• **LISTED ENTRIES**:
________

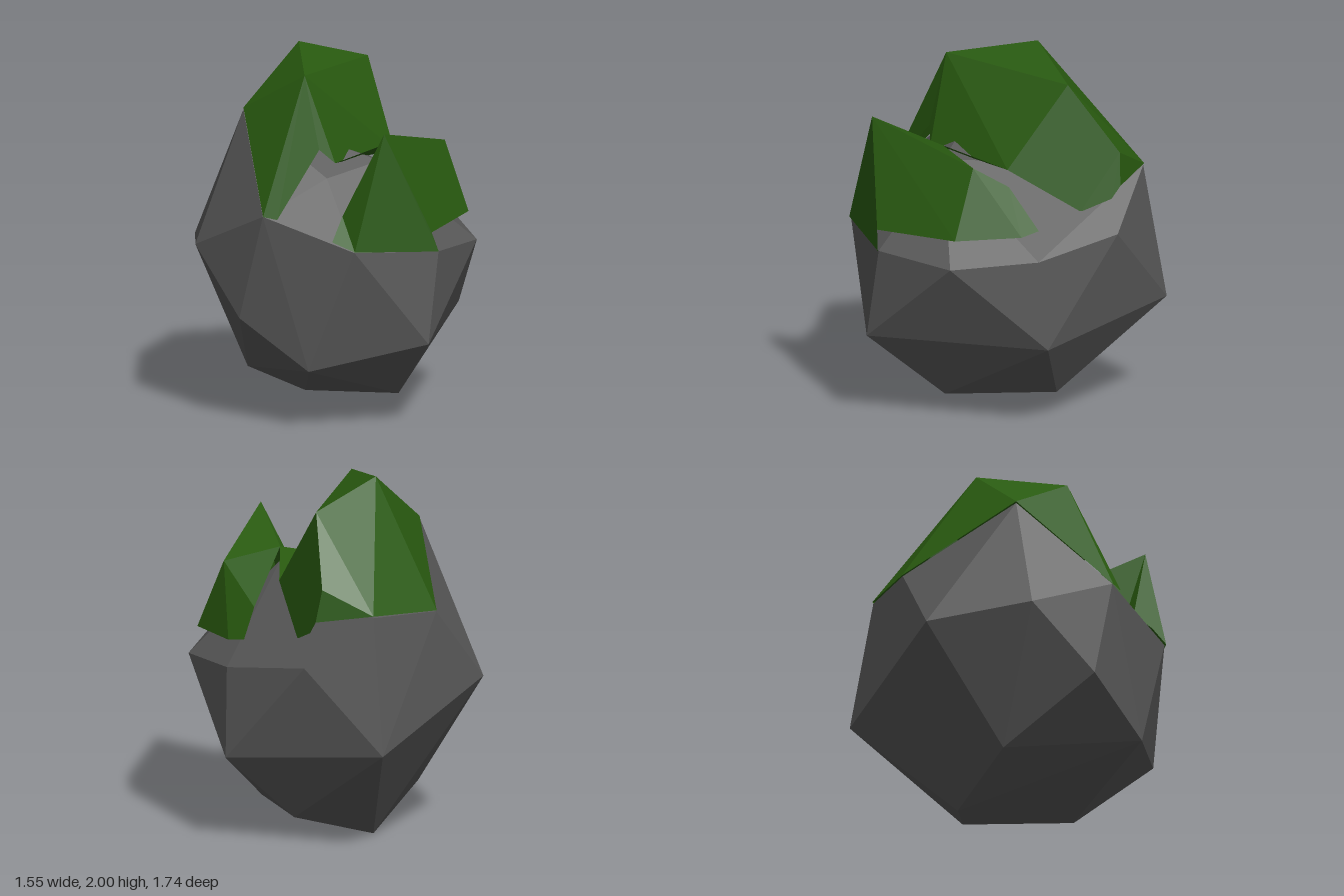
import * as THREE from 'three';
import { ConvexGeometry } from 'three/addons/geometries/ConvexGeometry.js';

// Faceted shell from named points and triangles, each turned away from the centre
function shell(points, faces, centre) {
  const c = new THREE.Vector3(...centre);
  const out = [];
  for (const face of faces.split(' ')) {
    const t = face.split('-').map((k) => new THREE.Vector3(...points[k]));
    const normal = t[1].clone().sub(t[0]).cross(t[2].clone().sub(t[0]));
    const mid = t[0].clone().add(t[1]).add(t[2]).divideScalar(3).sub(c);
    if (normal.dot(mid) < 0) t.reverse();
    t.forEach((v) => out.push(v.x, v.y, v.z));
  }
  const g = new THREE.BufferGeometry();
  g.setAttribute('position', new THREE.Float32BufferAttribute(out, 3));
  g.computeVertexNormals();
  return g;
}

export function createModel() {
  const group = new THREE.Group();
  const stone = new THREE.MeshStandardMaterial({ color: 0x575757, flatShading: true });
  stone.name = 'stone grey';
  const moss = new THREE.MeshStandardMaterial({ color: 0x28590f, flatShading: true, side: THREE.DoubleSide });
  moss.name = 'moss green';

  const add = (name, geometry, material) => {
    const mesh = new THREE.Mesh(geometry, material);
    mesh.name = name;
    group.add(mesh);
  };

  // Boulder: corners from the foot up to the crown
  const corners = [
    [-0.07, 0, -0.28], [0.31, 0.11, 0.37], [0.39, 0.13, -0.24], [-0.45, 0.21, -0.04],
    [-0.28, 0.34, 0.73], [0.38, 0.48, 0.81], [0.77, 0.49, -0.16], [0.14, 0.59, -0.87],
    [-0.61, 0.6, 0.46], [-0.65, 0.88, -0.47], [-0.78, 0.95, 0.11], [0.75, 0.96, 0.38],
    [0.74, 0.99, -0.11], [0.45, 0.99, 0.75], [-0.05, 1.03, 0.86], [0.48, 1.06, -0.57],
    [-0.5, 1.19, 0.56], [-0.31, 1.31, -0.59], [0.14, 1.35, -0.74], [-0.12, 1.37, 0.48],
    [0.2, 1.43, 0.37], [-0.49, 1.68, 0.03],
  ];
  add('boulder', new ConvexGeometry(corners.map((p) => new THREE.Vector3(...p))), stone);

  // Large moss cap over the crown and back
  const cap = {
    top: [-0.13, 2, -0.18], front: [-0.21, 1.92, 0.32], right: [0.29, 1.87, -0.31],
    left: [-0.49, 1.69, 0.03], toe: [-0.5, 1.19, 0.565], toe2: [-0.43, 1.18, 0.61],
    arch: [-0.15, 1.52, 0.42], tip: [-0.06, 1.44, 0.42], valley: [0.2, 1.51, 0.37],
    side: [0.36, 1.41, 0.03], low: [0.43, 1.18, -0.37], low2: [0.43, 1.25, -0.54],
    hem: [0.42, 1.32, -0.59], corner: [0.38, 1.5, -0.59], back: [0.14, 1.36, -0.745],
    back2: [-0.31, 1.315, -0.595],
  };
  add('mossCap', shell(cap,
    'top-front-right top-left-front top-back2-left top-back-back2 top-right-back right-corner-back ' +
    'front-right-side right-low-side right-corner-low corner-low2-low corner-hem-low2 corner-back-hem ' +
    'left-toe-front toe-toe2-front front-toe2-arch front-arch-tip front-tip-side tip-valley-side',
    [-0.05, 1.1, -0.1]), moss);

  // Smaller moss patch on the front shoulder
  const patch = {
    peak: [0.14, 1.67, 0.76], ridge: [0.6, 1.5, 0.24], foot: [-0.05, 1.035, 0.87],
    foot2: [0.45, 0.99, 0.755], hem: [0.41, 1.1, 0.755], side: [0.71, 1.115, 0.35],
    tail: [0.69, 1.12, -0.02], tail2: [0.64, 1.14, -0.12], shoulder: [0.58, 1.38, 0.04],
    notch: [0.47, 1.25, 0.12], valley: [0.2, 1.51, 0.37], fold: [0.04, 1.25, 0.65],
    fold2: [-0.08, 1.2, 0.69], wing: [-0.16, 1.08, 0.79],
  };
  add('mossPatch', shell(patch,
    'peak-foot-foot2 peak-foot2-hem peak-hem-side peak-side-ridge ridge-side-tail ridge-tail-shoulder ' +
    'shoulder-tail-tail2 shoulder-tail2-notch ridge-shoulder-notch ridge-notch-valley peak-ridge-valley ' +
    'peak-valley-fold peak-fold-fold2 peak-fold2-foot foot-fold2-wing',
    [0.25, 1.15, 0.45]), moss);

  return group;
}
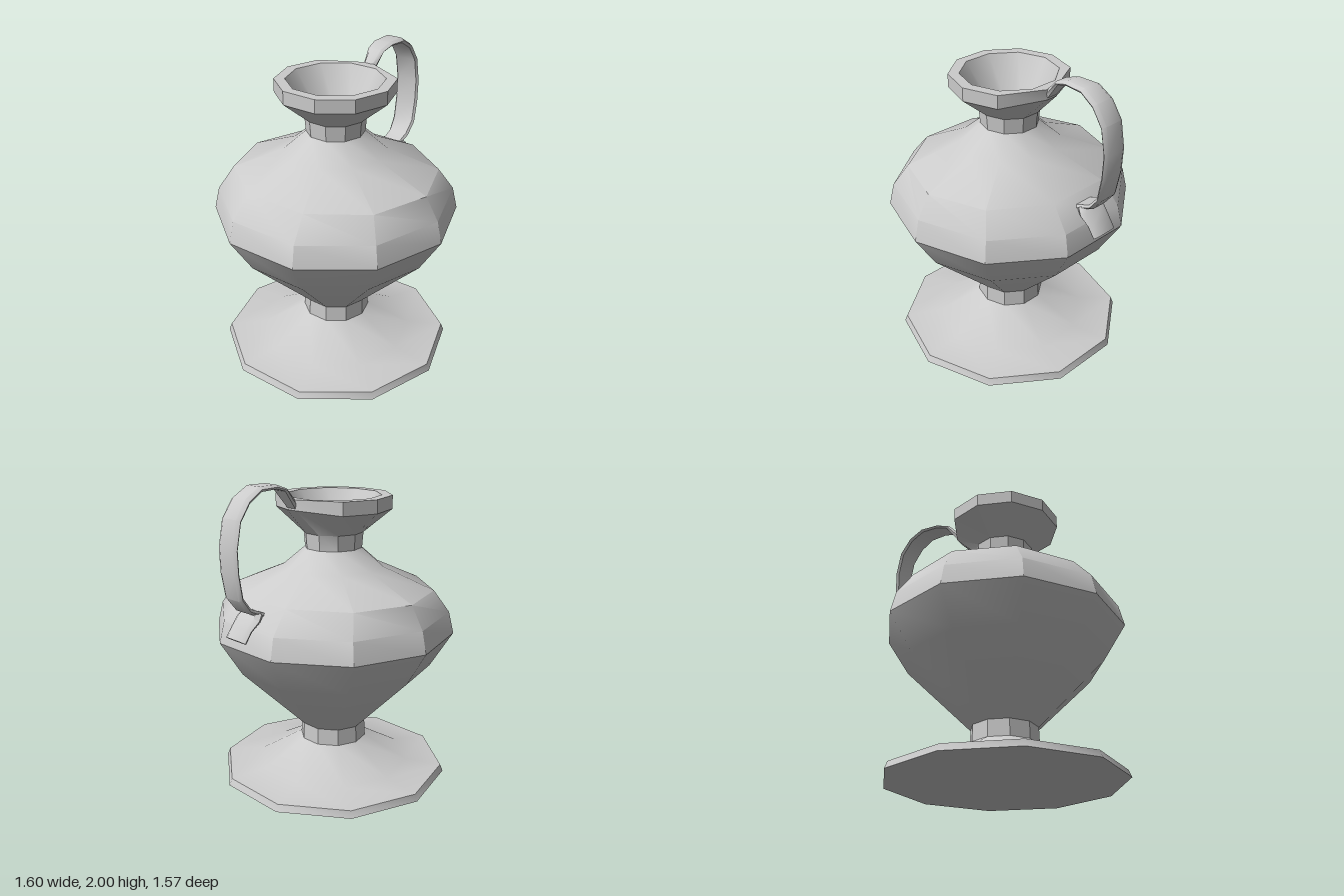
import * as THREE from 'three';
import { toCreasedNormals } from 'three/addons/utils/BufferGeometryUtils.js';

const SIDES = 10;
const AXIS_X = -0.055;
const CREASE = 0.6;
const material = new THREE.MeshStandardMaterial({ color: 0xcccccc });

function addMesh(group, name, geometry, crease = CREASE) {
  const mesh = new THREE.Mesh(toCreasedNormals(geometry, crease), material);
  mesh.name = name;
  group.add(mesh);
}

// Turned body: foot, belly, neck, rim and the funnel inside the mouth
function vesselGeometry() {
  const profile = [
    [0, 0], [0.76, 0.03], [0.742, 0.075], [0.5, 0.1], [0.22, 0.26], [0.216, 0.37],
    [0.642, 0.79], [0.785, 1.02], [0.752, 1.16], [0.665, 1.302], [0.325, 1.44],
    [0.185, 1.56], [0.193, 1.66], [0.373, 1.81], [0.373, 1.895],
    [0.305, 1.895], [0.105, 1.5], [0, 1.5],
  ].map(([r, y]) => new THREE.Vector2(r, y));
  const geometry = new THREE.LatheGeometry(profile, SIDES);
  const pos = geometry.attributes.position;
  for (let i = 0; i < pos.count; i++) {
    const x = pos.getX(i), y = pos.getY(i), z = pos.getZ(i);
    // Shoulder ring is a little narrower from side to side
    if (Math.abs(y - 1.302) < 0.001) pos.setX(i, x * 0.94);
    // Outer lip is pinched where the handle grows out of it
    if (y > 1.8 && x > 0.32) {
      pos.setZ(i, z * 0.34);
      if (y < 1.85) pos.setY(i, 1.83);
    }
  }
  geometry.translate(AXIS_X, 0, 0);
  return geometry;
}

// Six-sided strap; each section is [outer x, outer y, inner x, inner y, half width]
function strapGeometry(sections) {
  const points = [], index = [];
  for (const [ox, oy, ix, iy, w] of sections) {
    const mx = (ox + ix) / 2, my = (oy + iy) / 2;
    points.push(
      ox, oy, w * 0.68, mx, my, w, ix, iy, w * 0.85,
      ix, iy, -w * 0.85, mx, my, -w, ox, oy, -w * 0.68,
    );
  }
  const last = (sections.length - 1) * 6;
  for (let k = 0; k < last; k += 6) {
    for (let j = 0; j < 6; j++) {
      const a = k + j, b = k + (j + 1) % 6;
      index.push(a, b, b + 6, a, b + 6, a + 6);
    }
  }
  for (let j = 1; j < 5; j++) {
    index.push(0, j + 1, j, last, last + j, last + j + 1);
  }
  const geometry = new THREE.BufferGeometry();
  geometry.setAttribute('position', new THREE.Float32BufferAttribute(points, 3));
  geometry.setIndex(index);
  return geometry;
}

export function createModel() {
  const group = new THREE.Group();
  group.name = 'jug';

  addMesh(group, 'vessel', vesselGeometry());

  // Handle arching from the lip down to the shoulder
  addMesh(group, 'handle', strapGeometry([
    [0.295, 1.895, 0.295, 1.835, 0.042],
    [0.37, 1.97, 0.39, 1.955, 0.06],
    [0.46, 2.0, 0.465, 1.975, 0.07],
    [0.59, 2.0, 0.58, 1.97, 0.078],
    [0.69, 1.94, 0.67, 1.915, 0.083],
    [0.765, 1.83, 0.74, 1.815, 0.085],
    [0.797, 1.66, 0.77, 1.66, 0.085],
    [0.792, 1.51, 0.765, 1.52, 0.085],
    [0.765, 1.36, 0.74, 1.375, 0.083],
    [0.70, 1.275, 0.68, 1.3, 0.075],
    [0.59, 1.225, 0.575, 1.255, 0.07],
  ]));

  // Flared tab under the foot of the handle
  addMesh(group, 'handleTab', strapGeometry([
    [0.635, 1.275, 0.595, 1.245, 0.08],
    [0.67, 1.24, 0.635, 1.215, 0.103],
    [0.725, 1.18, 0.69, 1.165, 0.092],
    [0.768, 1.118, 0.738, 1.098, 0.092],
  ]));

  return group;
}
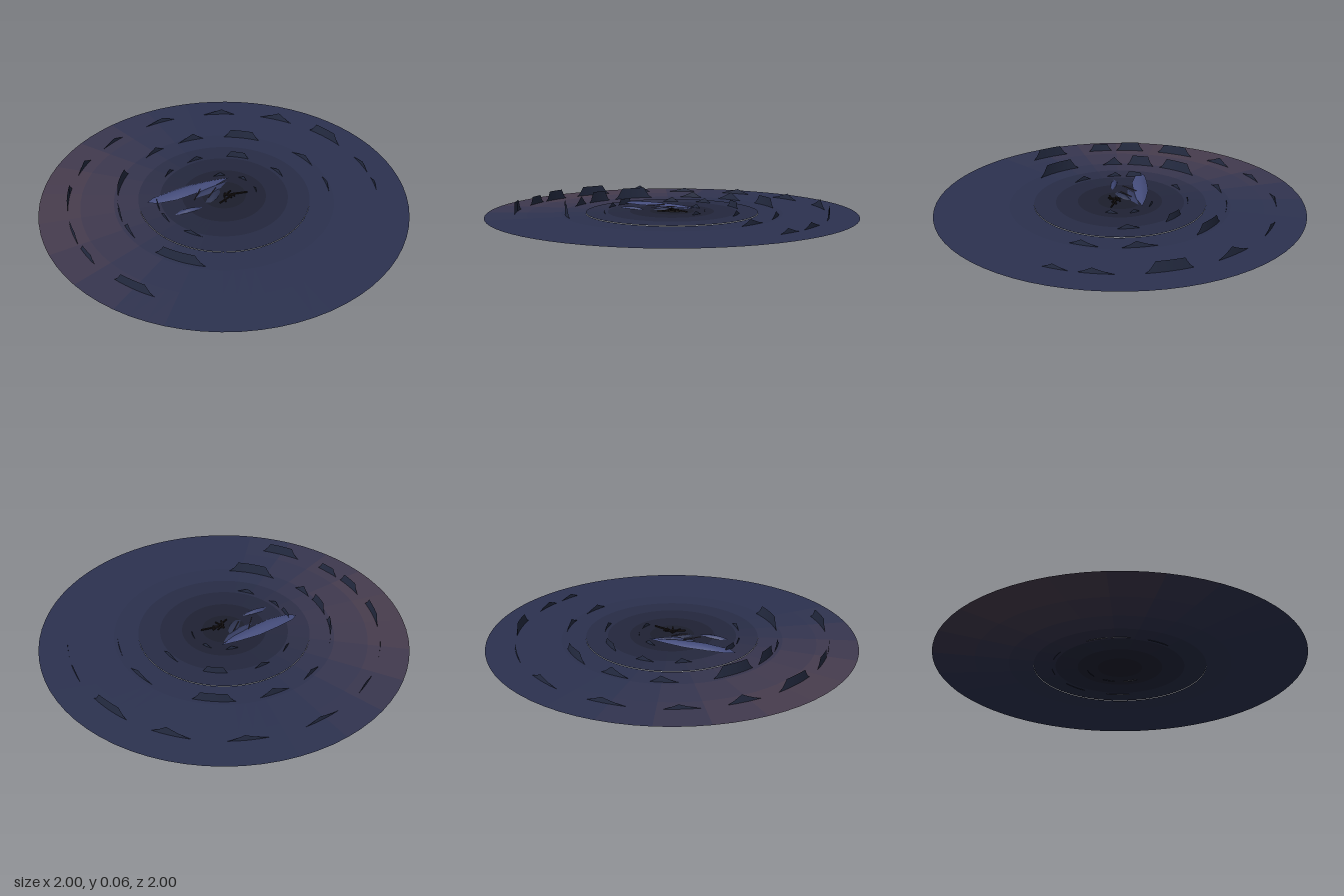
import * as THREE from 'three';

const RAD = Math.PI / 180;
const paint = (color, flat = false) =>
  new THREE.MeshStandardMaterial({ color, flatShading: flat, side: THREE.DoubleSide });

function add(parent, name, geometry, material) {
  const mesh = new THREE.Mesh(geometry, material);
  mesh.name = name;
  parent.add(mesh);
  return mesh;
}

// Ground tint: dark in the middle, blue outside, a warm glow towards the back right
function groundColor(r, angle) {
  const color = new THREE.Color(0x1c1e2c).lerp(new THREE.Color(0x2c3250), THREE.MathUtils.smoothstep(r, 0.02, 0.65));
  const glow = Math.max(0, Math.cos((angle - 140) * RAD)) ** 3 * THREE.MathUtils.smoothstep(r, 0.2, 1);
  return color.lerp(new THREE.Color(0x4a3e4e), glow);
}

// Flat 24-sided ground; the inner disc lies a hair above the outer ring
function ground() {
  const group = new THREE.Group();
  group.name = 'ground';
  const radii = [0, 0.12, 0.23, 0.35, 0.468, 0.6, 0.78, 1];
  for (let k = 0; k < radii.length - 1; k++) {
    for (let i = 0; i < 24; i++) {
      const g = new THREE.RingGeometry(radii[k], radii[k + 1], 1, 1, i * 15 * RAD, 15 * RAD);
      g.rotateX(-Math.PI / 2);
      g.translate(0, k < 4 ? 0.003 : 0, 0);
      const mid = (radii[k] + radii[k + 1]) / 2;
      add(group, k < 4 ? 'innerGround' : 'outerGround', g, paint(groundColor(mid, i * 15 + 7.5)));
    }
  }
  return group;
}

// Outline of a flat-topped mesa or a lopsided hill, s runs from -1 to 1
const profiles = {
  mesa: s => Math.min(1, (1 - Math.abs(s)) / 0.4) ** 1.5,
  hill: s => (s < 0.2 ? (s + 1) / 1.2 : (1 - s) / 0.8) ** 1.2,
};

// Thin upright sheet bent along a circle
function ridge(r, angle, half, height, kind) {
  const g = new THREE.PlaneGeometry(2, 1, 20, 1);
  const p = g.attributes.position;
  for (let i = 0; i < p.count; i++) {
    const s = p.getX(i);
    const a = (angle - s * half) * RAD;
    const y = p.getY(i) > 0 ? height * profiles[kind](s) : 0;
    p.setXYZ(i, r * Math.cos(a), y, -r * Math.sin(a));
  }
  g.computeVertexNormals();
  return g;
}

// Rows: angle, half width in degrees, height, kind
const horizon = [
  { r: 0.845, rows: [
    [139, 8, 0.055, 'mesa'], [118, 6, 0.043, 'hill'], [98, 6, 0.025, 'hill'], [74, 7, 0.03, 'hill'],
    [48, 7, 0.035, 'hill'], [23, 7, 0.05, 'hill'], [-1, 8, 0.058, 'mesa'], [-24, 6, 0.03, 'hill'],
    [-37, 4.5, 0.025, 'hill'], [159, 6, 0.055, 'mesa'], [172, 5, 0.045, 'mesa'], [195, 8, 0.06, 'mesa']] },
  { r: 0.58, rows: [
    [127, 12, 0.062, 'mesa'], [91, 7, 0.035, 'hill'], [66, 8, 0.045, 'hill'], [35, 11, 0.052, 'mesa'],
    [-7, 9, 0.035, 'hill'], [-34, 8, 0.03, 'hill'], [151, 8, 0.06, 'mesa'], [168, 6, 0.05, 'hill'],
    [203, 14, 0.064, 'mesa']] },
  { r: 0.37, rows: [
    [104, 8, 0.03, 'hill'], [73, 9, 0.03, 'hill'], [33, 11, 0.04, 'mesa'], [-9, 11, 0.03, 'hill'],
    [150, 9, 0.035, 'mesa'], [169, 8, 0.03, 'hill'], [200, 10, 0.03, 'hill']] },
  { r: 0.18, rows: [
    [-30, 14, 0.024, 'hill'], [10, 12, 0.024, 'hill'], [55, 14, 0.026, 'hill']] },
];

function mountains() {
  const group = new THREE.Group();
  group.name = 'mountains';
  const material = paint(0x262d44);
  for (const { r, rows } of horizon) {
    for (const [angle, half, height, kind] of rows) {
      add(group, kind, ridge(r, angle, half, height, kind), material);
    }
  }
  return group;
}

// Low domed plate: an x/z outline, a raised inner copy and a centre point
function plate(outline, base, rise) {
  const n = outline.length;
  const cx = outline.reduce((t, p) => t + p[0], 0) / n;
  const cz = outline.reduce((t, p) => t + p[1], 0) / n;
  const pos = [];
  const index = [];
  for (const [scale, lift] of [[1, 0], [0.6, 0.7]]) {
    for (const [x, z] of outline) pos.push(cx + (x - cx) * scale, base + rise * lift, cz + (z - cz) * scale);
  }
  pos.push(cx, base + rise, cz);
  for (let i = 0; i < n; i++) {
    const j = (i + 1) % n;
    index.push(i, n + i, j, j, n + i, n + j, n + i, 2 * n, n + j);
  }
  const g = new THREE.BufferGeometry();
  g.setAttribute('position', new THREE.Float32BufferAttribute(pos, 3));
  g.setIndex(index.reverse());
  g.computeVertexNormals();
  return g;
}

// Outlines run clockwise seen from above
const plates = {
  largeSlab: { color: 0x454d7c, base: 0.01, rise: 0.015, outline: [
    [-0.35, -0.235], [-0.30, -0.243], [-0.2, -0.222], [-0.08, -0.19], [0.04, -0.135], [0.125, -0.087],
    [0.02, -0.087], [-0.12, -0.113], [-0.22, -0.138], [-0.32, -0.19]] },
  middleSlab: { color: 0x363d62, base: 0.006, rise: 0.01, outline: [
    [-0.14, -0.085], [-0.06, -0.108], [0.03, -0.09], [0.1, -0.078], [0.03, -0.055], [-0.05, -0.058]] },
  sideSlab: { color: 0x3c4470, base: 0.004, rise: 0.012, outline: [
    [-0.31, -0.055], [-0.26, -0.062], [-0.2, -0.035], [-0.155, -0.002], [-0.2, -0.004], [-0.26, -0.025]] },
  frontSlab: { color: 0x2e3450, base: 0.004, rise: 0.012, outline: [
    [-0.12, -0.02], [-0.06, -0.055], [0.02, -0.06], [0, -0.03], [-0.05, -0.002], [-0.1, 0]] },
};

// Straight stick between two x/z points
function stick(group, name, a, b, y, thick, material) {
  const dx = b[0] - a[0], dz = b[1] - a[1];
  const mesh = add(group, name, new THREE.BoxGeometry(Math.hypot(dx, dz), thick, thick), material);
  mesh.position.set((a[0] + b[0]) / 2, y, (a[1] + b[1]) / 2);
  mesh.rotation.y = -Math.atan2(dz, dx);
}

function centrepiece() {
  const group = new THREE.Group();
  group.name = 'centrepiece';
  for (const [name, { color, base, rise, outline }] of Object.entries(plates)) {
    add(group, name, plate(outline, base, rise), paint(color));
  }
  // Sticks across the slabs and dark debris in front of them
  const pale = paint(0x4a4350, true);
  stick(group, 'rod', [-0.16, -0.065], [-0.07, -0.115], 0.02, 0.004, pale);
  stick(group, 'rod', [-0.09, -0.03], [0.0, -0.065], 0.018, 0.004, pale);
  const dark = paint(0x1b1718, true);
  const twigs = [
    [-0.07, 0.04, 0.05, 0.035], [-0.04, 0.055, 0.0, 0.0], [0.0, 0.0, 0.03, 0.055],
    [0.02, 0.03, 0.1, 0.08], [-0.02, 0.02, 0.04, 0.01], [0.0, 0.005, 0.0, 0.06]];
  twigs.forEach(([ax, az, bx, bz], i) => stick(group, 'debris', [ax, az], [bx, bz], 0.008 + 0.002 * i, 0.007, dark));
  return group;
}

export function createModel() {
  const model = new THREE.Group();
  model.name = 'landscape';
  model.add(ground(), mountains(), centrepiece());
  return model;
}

________

• **ACTION ITEM**: All lines in the records that contain "position" are to be copied and returned.

• **EXERCISE OUTPUT**:
  g.setAttribute('position', new THREE.Float32BufferAttribute(out, 3));
  const pos = geometry.attributes.position;
  geometry.setAttribute('position', new THREE.Float32BufferAttribute(points, 3));
  const p = g.attributes.position;
  g.setAttribute('position', new THREE.Float32BufferAttribute(pos, 3));
  mesh.position.set((a[0] + b[0]) / 2, y, (a[1] + b[1]) / 2);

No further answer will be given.